Explaining the Toyota and Prius recallsWritten by Nick Shultz | | email@example.com
For a number of years, Toyota Motors, as well as almost every other car manufacturer, has been using advanced electronics in its throttle systems and braking systems. There is nothing new in this technology. Many operators of newer cars are probably unaware that they are not applying pressure to a conventional gas pedal. In other words, there is no mechanical connection between the gas pedal and the actual throttle. What we are really doing is applying pressure to an electrical device that informs the power-train computer of our desired throttle angle (vehicle speed). The power-train computer will then command an actuator on the vehicles engine to allow more air and fuel to enter the engine.
In the case of the Toyota gas pedal recall, the vehicle’s floor mats are interfering with the gas pedal returning to the closed throttle (idle) position. Toyota uses two different manufacturers for the in-car electronic gas pedal. Both Nippondenso and CTS Corporation supply electronic pedals to Toyota. The CTS-manufactured pedals are the only pedals experiencing the floor mat interference problem. Toyota has advised all owners of vehicles affected not to add additional floor mats to the vehicles and to use only Toyota supplied mats. The Toyota original equipment floor mats come with hold-down clips that prevent the floor mats from working their way into an interference situation with the electronic gas pedal.
Further, Toyota has sent to each of its dealers a shim kit which will slightly alter the position of the CTS-manufactured pedal assemblies, allowing for more floor mat clearance. In addition to modifying the CTS-manufactured pedal position, Toyota Motors is reprogramming the onboard computer so it will be able too distinguish between an actual acceleration request from the operator and/or a braking request. In the future, operators of Toyota vehicles with these electronic gas pedals will not be able to “fool” the onboard computer into an acceleration event if the brake pedal is applied.
Many Toyotas and domestic manufacturers also use an electronic-controlled steering system. These systems have been around for quite some time. Electronic steering systems utilize an electric motor to supply hydraulic pressure to the steering gear assembly instead of a traditional mechanical pump. When we turn our steering wheels, the
onboard computer senses many vehicle operating parameters and then determines the exact amount of pressure necessary for any given vehicle speed or operating condition. In the event of an electrical steering system failure, the vehicle will still have a mechanical back-up steering system available to us. Steering our cars under these conditions would be like steering a car without power steering.
Both the systems mentioned above are a part of the new “drive-by-wire” electronic systems in today’s vehicles. Every manufacturer is using this technology. They are very similar to the way modern aircraft operate. Although most of us are unaware of these drive-by-wire systems operating on our cars, they have actually been in use for a long time. They break down less then the mechanical systems they replaced. These systems are lighter and smaller in size. They help manufacturers decrease the overall weight and size of a vehicle and, therefore, improve our fuel mileage.
Prius brake recall

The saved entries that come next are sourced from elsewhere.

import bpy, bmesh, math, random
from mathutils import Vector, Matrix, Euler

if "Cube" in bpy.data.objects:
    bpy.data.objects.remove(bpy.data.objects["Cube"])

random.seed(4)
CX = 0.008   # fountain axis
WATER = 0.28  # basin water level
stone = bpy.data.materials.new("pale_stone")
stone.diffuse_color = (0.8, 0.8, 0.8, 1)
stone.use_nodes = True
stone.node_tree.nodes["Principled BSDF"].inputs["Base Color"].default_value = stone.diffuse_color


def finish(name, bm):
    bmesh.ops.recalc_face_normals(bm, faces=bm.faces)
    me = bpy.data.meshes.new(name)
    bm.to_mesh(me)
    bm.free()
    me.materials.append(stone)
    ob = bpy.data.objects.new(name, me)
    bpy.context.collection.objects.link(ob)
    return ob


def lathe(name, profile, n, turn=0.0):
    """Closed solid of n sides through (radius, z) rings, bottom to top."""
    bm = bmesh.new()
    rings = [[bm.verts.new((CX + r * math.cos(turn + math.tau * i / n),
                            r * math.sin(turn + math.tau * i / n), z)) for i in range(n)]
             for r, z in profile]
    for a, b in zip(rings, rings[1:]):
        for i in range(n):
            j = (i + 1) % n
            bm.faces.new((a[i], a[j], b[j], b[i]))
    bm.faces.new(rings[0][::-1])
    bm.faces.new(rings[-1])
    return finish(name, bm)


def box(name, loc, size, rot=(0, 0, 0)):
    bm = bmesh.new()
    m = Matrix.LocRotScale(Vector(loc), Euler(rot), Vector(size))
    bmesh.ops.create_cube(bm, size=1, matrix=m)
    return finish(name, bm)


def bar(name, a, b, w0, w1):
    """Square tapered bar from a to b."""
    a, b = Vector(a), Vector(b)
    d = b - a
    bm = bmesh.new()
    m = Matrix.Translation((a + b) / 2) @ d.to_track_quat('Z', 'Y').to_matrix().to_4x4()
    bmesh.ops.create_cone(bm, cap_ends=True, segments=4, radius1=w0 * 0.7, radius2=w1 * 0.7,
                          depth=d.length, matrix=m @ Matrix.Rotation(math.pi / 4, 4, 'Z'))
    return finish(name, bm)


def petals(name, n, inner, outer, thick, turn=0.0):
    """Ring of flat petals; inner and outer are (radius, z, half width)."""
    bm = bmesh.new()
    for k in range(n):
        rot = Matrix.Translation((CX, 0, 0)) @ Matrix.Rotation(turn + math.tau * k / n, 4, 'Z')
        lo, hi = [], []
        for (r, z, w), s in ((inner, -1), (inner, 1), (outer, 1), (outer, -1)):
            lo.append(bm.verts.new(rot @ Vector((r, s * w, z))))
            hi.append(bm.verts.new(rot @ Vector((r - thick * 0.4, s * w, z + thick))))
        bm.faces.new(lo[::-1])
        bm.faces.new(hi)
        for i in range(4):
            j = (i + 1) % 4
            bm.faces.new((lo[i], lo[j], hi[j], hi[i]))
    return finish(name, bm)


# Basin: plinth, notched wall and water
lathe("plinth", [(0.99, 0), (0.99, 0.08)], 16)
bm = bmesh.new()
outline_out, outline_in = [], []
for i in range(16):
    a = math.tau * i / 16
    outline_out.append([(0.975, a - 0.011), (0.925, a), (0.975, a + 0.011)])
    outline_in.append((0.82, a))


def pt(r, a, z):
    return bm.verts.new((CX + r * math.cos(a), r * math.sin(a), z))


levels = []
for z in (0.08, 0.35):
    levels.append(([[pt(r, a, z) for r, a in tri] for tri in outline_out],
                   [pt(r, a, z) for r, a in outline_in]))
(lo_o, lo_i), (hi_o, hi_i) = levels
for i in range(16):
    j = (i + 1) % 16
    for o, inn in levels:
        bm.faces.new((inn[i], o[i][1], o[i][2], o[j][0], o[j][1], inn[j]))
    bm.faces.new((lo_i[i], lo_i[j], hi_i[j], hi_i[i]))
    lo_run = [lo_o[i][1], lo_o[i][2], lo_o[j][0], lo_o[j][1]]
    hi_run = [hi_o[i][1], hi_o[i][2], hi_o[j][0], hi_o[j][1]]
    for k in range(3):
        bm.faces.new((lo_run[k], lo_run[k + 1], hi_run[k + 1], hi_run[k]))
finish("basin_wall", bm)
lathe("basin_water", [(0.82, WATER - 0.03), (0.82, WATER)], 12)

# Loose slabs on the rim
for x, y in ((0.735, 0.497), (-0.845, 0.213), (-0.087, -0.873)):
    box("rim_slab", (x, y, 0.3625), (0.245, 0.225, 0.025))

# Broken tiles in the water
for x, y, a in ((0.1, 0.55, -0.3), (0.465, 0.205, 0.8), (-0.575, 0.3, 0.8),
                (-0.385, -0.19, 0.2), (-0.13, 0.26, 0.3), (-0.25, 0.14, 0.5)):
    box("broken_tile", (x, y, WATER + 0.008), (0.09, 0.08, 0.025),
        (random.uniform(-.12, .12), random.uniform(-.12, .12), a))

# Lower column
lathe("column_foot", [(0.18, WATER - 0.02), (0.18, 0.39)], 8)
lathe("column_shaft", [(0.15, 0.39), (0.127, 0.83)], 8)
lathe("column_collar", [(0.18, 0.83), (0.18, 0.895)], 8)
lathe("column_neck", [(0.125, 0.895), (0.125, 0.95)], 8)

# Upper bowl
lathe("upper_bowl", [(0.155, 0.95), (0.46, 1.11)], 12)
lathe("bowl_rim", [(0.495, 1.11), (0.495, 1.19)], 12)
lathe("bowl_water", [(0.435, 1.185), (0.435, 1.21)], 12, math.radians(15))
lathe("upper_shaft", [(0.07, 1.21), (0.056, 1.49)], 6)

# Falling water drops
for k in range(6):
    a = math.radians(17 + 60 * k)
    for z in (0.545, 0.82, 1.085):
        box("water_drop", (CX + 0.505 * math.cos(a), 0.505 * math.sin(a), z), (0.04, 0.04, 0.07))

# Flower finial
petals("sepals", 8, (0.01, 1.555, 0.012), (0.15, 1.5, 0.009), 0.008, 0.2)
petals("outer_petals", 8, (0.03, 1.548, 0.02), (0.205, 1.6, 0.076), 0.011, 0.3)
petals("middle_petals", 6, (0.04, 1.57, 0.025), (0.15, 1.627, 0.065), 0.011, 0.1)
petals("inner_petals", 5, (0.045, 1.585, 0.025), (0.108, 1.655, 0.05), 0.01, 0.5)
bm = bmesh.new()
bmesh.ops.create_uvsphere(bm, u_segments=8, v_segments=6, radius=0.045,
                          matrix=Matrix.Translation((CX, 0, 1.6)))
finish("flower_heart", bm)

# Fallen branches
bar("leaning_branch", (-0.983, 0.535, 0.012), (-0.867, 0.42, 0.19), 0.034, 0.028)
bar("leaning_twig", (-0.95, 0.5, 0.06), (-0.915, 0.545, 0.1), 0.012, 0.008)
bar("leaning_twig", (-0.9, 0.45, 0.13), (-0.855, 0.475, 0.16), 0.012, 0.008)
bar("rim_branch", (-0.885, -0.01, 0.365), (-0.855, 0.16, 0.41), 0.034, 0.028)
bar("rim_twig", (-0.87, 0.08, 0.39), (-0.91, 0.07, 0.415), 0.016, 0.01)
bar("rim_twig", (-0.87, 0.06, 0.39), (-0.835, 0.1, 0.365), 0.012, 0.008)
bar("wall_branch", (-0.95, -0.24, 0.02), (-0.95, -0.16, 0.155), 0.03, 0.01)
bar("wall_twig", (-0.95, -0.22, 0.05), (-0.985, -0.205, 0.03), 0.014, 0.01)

The 2010 Toyota Prius hybrid is experiencing another type of problem altogether. The Prius hybrid uses two different types of braking systems. One of these systems slows the vehicle down while recharging the Prius’s
on-board battery. This is referred to as regenerative braking. The other braking system is a traditional hydraulic assisted braking system used for years on cars and trucks.
There is no problem with either of these braking systems. Both the regenerative braking system and the conventional braking systems on the Prius perform as engineered. A problem occurs during the transition from the regenerative braking feature to the conventional braking function. Toyota has reprogrammed the braking computer to shorten the transition time between the two braking systems.
During certain operating conditions, an unwanted or unscheduled transition would occur. This most often happened when the Prius went over a bump such as a pothole or railroad tracks with the brakes applied. Toyota indicates that no actual loss of brakes will occur. However, the sensation of loss of brakes occur because of the vehicle entering an unscheduled transition phase.
Understanding how our vehicles perform is essential for their safe operation. Driving one of these new breed of high-tech cars can be quite different then driving an “old-school” car or truck. The level of technology onboard today is really amazing. These new-age electronic vehicles incorporate vast amounts of sensors and actuators to accomplish a given task. Overall, they are much more dependable then the mechanical systems they replaced.
Any time a recall happens, our confidence in these vehicles and companies will be tested.
As consumers, we can only sit back and see how Toyota resolves these issues.
Once these problems are fixed, there should be no reason to not have confidence in Toyota again.
Nick Shultz is an instructor of Automotive Technologies at Owens Community College. He is an arbitrator for the Better Business Bureau who specializes in cases involving the Ohio and Michigan Lemon laws. He is a certified master automotive technician by ASE, General Motors Corp. and Ford Motor Co. E-mail your auto questions to firstname.lastname@example.org.